**What the exercise asks:** As soon as the line containing "head.name = 'daisy';" appears in the material below, start returning lines exactly, and end with the line containing "const centre = faceted(new".

**Exercise inputs:**
================
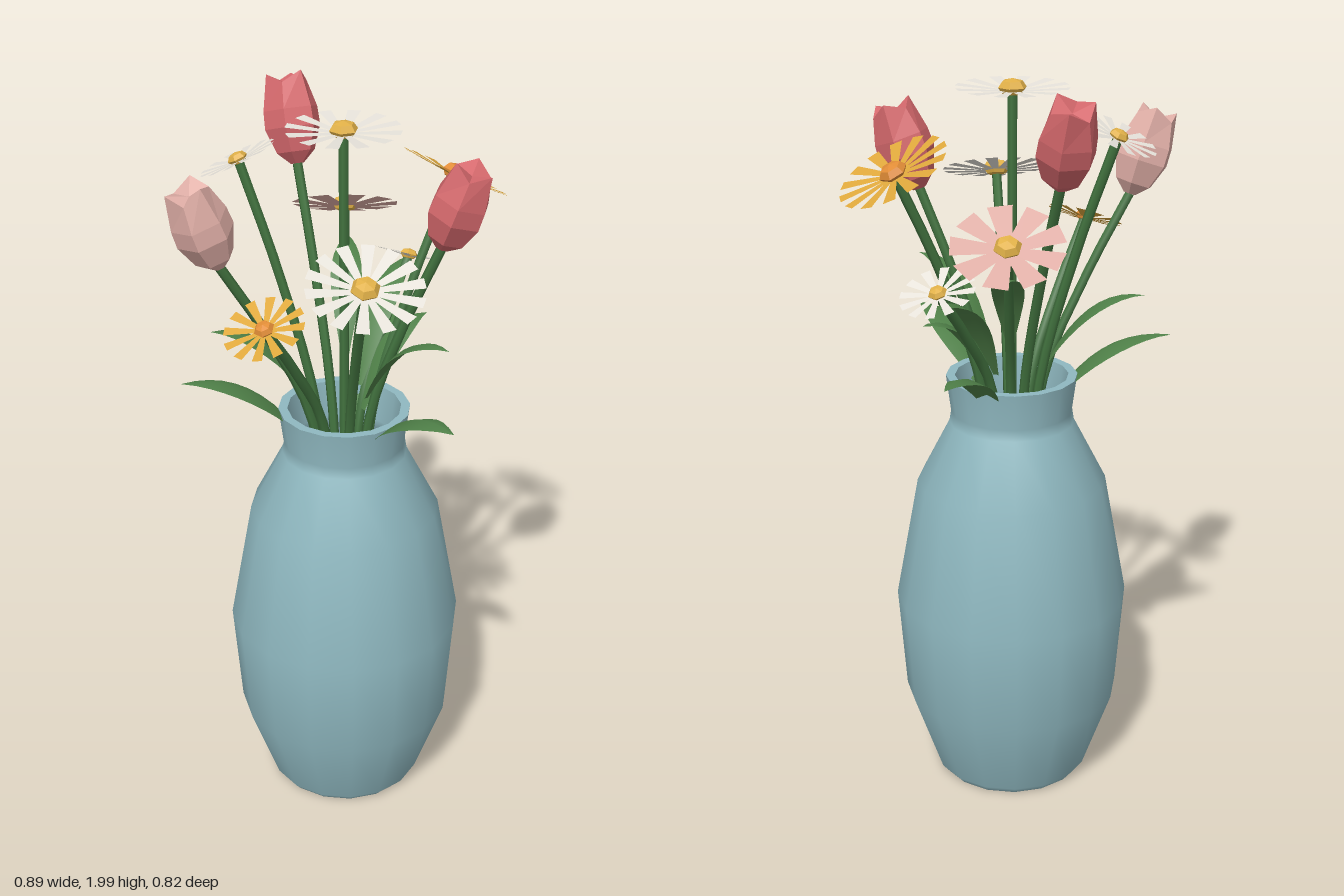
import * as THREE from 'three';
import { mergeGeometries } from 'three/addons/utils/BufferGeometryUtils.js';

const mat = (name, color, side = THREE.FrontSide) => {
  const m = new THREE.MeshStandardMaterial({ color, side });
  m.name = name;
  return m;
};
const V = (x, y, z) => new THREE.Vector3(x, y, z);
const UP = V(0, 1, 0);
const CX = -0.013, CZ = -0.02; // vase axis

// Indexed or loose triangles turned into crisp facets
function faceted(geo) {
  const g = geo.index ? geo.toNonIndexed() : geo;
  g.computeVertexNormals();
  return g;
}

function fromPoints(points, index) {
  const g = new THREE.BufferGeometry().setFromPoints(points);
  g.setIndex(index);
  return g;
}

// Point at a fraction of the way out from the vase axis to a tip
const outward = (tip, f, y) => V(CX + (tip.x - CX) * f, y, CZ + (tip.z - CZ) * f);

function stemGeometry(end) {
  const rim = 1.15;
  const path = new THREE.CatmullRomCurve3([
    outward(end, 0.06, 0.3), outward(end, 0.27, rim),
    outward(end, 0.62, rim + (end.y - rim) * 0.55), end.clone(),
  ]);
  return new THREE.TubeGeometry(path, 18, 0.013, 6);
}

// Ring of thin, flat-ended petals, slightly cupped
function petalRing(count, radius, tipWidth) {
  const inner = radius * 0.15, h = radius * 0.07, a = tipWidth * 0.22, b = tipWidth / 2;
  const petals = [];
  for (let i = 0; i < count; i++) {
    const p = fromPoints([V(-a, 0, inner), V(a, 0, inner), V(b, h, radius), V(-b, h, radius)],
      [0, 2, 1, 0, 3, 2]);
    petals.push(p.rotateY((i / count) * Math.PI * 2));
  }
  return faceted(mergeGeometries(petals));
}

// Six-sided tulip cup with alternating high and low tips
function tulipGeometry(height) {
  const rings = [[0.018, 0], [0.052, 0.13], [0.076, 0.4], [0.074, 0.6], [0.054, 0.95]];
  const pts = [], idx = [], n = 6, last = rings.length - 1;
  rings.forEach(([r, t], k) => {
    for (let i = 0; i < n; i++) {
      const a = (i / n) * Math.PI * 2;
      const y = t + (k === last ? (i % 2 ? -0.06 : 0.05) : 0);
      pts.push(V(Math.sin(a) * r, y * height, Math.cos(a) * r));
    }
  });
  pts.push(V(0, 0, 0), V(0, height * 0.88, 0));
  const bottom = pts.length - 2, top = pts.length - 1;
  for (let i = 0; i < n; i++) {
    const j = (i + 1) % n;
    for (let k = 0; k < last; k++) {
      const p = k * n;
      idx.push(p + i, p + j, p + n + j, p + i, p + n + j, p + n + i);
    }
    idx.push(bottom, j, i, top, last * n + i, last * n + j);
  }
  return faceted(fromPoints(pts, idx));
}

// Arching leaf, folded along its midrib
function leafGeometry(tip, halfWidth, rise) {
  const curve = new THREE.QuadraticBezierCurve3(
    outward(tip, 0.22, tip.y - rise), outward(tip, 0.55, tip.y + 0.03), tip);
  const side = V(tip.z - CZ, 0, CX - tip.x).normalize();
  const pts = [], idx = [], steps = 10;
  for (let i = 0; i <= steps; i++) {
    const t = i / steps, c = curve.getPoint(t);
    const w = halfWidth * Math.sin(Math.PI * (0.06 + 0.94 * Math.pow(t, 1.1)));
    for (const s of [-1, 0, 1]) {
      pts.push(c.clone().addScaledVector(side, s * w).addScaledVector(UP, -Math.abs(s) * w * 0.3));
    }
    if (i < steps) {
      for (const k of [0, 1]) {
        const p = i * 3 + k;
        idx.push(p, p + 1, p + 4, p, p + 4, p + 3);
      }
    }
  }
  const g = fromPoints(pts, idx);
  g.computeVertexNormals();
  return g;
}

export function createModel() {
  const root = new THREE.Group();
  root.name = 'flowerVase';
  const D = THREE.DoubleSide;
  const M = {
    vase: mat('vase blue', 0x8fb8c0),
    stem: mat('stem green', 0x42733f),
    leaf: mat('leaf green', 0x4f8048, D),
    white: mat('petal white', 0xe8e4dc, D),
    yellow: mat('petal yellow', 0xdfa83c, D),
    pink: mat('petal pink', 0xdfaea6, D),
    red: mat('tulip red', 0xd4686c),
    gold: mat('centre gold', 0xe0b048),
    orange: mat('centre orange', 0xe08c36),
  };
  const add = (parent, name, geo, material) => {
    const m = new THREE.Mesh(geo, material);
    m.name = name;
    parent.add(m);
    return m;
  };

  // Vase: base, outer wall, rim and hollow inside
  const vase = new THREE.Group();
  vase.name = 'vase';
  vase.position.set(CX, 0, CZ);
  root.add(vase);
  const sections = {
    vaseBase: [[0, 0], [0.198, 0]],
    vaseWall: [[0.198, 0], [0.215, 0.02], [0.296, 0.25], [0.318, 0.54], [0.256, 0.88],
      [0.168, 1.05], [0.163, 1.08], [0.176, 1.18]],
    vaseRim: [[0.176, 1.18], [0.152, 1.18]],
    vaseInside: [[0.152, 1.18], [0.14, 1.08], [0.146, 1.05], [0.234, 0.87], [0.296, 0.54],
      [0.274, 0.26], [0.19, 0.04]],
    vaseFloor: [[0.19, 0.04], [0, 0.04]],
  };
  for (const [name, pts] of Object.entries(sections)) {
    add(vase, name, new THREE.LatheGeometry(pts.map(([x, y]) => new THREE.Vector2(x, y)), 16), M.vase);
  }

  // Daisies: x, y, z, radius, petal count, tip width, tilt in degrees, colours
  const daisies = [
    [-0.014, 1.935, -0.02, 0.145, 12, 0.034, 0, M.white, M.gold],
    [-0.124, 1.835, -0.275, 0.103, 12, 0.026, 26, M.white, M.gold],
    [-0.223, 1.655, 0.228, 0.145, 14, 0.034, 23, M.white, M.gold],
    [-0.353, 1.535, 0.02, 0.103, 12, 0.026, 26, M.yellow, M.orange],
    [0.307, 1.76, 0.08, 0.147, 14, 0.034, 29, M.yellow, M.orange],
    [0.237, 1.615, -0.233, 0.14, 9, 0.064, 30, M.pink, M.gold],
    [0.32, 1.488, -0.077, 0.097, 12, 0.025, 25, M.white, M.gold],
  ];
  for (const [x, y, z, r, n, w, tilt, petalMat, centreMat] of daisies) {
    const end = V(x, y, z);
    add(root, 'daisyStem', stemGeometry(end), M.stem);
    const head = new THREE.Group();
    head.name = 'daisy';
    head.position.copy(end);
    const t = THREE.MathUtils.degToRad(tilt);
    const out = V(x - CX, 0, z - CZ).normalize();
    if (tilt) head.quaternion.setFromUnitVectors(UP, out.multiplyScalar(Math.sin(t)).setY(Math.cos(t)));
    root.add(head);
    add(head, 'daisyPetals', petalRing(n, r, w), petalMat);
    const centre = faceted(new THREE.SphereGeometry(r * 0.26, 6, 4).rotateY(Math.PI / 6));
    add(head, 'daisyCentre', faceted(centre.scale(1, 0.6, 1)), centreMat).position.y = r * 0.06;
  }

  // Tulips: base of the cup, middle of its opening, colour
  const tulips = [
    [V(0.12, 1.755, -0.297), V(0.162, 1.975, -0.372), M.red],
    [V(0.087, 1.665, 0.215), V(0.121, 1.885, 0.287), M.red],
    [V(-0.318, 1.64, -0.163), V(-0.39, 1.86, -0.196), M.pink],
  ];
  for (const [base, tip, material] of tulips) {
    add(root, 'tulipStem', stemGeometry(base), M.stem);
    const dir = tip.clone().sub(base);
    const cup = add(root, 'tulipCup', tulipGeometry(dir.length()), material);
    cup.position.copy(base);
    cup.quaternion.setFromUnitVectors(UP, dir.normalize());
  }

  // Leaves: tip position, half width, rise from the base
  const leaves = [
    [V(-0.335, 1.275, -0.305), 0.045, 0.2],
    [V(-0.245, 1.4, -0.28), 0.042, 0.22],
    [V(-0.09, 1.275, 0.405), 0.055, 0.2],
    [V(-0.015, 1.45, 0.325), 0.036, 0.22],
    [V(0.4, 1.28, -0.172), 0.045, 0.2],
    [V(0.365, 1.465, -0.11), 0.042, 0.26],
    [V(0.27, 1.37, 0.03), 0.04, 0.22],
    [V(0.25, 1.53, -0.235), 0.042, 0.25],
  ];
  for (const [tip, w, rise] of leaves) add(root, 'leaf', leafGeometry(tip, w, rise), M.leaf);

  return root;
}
================
**Result of the task:**
    head.name = 'daisy';
    head.position.copy(end);
    const t = THREE.MathUtils.degToRad(tilt);
    const out = V(x - CX, 0, z - CZ).normalize();
    if (tilt) head.quaternion.setFromUnitVectors(UP, out.multiplyScalar(Math.sin(t)).setY(Math.cos(t)));
    root.add(head);
    add(head, 'daisyPetals', petalRing(n, r, w), petalMat);
    const centre = faceted(new THREE.SphereGeometry(r * 0.26, 6, 4).rotateY(Math.PI / 6));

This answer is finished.